How to complete this task:
Only one stretch of the listing below is wanted. Give it again exactly, from the line with "bm.faces.new((low[i], low[j], high[j], high[i]))" through the line with "bpy.context.collection.objects.link(obj)".
##############################
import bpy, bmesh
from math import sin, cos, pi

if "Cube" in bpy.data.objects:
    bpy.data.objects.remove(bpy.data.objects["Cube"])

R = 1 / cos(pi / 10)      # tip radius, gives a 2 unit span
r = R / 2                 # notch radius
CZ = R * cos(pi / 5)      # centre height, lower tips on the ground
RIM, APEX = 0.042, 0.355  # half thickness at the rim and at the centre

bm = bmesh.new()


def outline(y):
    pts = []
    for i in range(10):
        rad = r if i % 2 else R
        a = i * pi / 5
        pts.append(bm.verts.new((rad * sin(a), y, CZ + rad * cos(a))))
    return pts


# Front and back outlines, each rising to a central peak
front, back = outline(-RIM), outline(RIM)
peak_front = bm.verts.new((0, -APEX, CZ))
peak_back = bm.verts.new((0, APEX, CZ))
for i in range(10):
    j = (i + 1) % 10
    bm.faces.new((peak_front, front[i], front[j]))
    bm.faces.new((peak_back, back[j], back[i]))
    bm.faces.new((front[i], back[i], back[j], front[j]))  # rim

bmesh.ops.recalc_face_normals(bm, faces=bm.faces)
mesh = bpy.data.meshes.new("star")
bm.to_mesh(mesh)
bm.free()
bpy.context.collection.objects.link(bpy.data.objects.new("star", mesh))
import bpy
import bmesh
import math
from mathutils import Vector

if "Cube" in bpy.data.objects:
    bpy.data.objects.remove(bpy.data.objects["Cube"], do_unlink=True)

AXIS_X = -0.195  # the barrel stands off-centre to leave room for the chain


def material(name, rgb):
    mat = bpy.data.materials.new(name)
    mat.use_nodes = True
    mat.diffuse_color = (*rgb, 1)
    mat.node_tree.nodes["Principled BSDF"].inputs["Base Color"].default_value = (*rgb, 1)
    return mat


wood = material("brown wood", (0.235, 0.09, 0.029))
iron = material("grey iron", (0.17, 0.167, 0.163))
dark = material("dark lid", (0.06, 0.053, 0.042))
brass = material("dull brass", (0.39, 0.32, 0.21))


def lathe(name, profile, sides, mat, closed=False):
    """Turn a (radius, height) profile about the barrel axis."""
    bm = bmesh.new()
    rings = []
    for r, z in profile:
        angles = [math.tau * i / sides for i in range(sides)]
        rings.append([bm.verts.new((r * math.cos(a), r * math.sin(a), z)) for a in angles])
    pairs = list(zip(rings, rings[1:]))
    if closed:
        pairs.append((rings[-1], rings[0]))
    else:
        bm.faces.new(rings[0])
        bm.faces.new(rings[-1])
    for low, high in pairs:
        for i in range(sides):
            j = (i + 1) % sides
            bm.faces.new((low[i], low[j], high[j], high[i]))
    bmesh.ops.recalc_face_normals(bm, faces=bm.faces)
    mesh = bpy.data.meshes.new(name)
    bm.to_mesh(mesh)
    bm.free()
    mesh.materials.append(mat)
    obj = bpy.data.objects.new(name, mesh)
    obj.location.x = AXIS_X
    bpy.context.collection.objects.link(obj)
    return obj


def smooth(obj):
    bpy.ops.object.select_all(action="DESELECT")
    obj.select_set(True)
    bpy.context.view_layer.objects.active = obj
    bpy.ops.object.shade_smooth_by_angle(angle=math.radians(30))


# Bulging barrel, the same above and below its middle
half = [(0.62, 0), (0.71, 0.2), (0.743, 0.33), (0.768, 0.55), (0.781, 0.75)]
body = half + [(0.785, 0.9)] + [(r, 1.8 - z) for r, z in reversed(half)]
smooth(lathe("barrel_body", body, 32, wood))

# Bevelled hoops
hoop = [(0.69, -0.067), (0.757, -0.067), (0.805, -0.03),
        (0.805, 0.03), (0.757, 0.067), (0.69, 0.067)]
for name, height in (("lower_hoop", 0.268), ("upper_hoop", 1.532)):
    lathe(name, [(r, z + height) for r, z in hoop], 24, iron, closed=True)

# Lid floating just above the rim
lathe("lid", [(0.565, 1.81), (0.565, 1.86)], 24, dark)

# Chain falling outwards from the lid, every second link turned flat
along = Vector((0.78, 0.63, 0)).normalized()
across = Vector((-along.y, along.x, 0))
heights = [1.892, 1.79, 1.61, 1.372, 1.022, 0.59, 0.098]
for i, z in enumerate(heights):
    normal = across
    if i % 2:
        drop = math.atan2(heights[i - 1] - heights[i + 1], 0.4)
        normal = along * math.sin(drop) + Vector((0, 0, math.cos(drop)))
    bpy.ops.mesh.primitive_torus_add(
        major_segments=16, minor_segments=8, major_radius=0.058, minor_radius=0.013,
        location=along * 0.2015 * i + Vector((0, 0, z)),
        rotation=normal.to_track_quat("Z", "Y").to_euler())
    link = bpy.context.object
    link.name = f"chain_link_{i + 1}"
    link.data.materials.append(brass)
##############################
Solution for this exercise:
            bm.faces.new((low[i], low[j], high[j], high[i]))
    bmesh.ops.recalc_face_normals(bm, faces=bm.faces)
    mesh = bpy.data.meshes.new(name)
    bm.to_mesh(mesh)
    bm.free()
    mesh.materials.append(mat)
    obj = bpy.data.objects.new(name, mesh)
    obj.location.x = AXIS_X
    bpy.context.collection.objects.link(obj)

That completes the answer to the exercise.